After nearly ten years, much-loved UK progressives Pure Reason Revolution have released a new album titled Eupnea (check out Geoff Topley‘s great review of the album here.) The album was just released on April 3rd. The band describes the album’s sound perfectly, “We stuck to our manifesto of no musical boundaries and the result was Eupnea. We return to a more progressive sound with ferocious guitars, thunderous drums and the stacked harmonies that give us our signature sound.”
We asked the band to pick three albums that have influenced them and their music. Chloë Alper (singer-songwriter, multi-instrumentalist) shares her picks below.
Get Eupnea here: https://purereasonrevolution.lnk.to/eupnea
For The Roses – Joni Mitchell

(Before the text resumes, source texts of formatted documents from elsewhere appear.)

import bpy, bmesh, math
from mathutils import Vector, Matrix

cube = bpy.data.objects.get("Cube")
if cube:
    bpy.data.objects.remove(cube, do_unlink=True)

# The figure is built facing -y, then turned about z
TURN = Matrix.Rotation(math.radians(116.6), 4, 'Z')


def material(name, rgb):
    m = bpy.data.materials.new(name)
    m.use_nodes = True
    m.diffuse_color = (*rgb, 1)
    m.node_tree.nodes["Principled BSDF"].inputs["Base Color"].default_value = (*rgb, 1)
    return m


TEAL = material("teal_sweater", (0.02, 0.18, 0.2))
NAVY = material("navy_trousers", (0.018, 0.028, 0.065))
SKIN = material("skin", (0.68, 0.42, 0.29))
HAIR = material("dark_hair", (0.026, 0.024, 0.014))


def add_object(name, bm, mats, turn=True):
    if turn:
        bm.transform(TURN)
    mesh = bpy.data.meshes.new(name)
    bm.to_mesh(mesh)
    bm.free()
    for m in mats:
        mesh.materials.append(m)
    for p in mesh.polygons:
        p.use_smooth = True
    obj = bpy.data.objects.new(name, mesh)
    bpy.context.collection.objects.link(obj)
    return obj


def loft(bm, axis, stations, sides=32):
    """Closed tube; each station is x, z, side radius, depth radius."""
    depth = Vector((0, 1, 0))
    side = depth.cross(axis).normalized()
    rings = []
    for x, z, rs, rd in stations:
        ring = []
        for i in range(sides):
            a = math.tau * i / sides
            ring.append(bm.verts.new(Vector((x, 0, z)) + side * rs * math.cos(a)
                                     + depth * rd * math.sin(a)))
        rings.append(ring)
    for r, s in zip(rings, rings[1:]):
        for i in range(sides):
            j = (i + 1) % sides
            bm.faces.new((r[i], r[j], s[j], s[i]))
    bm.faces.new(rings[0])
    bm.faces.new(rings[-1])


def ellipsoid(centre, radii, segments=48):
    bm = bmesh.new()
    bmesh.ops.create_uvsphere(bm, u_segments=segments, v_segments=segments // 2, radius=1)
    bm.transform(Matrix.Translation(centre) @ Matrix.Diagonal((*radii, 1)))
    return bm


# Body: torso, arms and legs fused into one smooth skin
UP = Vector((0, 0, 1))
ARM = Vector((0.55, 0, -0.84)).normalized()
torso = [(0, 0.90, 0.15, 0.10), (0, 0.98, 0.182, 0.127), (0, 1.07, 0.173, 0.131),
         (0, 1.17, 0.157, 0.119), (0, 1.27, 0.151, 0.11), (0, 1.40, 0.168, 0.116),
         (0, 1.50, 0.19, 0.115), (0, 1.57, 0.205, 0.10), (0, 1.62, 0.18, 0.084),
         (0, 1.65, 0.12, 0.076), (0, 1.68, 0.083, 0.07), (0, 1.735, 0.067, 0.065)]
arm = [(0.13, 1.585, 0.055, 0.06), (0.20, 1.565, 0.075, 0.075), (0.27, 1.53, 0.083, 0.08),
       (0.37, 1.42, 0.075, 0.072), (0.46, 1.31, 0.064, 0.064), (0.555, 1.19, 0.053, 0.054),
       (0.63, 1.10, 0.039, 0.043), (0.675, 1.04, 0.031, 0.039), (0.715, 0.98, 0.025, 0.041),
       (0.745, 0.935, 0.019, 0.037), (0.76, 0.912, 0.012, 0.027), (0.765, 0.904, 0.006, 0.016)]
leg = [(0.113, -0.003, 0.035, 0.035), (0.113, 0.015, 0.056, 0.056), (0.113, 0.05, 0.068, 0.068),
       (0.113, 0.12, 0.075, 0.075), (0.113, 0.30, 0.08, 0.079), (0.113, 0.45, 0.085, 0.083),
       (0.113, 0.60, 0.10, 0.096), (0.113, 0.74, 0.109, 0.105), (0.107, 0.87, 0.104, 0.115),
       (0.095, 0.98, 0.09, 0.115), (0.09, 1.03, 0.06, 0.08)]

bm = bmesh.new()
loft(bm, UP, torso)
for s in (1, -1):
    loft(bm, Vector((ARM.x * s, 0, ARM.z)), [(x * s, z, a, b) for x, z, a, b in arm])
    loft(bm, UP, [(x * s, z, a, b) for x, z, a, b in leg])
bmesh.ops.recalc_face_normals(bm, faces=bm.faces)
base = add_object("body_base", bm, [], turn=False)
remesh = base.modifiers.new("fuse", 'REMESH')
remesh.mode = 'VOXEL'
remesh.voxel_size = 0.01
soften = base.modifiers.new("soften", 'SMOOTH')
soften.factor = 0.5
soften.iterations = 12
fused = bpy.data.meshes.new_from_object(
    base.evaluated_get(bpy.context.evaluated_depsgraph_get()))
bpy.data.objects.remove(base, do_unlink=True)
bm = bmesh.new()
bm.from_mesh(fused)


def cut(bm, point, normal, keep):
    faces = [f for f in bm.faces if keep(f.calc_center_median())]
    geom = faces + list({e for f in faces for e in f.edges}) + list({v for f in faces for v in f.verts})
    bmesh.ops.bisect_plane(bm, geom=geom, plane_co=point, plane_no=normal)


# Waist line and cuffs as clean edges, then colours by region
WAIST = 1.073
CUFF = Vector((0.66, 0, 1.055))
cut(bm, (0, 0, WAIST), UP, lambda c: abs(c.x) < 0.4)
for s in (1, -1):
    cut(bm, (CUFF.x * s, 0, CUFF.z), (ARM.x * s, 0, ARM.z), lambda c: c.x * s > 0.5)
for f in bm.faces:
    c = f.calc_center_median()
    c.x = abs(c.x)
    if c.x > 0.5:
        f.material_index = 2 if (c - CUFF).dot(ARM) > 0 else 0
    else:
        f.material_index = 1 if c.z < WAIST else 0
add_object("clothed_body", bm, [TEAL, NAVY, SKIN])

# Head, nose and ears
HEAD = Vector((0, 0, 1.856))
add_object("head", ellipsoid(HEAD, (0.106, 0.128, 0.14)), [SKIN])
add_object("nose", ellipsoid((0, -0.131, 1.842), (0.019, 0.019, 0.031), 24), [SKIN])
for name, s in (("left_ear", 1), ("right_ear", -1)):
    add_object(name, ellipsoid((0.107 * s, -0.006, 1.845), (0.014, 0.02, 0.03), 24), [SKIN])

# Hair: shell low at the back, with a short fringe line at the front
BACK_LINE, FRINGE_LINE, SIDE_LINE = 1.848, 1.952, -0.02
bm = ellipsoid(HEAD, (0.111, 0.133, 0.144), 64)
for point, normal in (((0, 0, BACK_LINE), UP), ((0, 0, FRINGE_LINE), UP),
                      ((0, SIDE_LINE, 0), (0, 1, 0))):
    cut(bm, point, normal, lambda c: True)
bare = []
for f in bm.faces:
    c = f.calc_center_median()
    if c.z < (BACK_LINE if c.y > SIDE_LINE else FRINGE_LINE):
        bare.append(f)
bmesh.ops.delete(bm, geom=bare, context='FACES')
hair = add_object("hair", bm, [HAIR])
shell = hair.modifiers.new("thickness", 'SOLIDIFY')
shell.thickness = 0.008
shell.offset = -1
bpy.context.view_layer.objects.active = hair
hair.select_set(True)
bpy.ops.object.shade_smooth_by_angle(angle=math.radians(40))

I’m a huge Joni Mitchell fan and whenever I want to escape into nostalgia, I put this on. It was one of the first records I acquired when I was a kid. I remember being blown away by it when I first heard it and I still am. The seemingly impossible vocal harmonies and how Joni Mitchell imitates horn sections with her voice. I also love how subtle it is in its feminism and politics. It feels so effortless in its message and musicality. ‘Blonde In The Bleachers’ and ‘See You Sometime’ are my favourite tracks on the record, for their achingly beautiful storytelling.
Hounds Of Love – Kate Bush
This album has been a huge influence on me, both emotionally and in my approach to song writing. There isn’t a song on this album I could tire of. Ever. It ticks every box for me. It’s richness takes you on a journey that evokes so many emotions. I remember the first time I heard Eberhard Weber’s double bass part on ‘Mother Stands For Comfort’ and it overwhelmed me. It weaves beautifully around Kate’s vocal like a dance and makes the song sound like a duet. It’s truly inspiring stuff. I just love this album.
Visions Of The Emerald Beyond – Mahavishnu Orchestra
Visions of the Emerald Beyond has been a huge influence on me as a progressive musician. It’s simultaneously both energetic and contemplative; loud and quiet; frantic and controlled. For me, this album shows just how much music can express and how technically beautiful it can be. Songs like ‘Eternity’s Breath – Part 1’, with its polyrhythms and rapidly changing subdivisions are like sonic ecstasy. That track made me a Billy Cobham (the drummer) fan for life. The the choir-like, layered harmonies are bliss and there’s an urgency to this whole album that makes it so unendingly satisfying to listen to. To me this is progressive heaven.